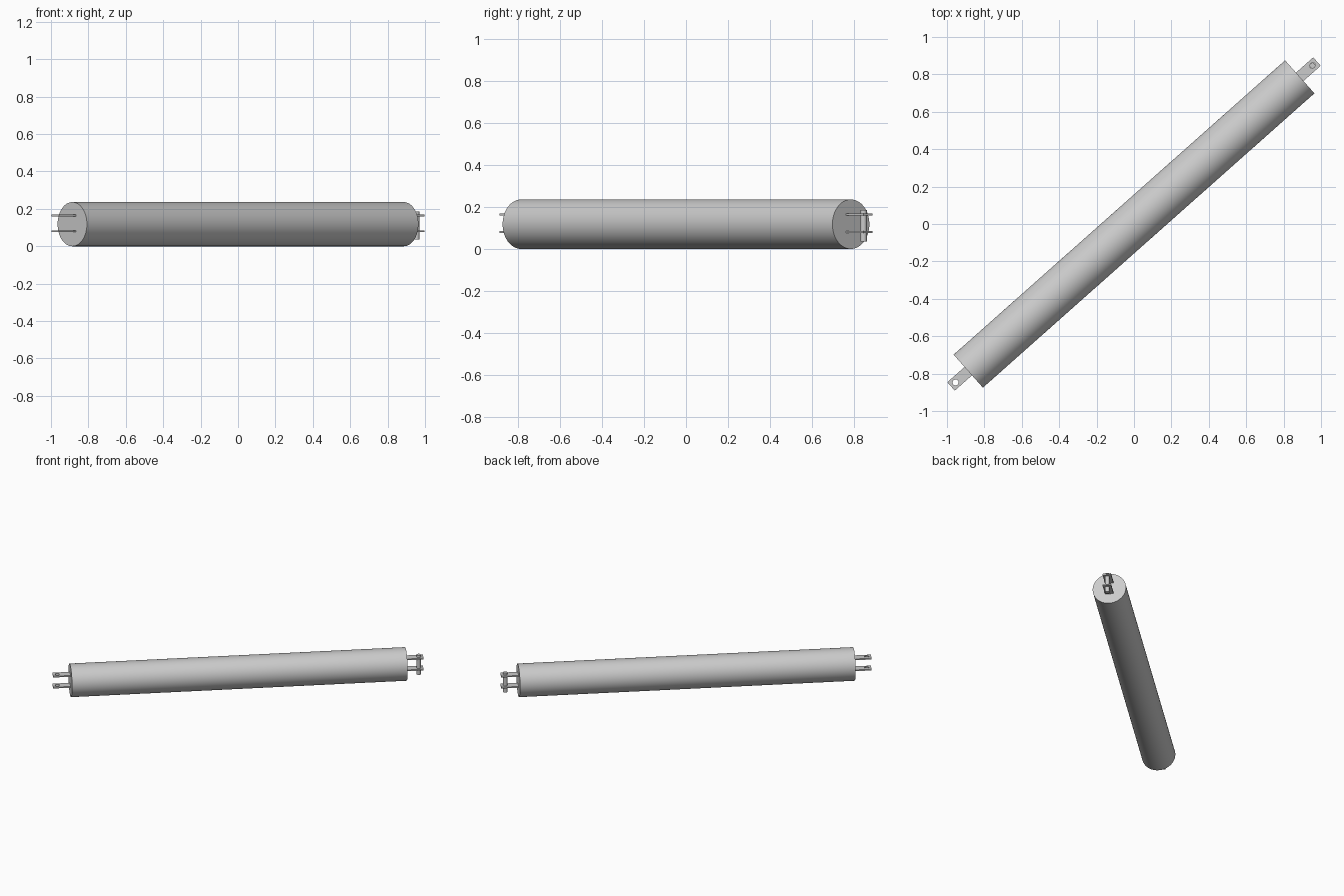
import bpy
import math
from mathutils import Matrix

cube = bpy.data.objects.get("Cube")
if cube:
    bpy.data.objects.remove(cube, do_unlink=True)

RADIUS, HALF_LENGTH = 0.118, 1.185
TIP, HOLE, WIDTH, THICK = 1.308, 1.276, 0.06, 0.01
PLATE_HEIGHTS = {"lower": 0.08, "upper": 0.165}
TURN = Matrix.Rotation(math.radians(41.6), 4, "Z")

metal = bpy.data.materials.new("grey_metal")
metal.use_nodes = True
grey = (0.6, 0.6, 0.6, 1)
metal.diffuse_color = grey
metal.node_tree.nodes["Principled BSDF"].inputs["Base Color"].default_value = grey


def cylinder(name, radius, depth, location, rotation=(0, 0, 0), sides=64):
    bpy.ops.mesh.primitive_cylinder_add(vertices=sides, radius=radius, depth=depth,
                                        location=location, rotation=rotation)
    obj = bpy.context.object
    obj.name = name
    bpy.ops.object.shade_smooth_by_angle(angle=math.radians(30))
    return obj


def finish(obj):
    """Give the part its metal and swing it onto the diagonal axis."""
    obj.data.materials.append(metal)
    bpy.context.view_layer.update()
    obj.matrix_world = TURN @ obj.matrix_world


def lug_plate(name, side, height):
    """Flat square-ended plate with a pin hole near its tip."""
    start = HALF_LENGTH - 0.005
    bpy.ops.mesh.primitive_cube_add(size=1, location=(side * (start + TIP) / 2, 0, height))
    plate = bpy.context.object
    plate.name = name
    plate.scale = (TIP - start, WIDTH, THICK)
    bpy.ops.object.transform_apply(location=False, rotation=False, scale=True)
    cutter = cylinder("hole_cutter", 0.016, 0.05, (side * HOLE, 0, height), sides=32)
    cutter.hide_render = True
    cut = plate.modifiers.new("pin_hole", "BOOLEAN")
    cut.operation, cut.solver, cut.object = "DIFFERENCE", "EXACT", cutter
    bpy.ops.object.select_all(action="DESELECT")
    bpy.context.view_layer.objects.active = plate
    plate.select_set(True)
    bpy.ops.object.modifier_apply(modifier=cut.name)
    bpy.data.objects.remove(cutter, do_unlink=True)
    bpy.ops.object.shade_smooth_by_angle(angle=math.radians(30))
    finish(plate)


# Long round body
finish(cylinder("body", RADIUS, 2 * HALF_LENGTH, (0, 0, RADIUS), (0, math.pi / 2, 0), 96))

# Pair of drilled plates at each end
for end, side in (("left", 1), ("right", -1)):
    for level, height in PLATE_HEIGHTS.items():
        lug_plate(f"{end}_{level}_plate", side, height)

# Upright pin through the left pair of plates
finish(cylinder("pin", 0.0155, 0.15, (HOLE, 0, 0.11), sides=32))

▶ [TASK DESCRIPTION]
Go through the listing above and locate each line that holds the word "sides". Copy those lines.

▶ [REPLY TO THE TASK]
def cylinder(name, radius, depth, location, rotation=(0, 0, 0), sides=64):
    bpy.ops.mesh.primitive_cylinder_add(vertices=sides, radius=radius, depth=depth,
    cutter = cylinder("hole_cutter", 0.016, 0.05, (side * HOLE, 0, height), sides=32)
finish(cylinder("pin", 0.0155, 0.15, (HOLE, 0, 0.11), sides=32))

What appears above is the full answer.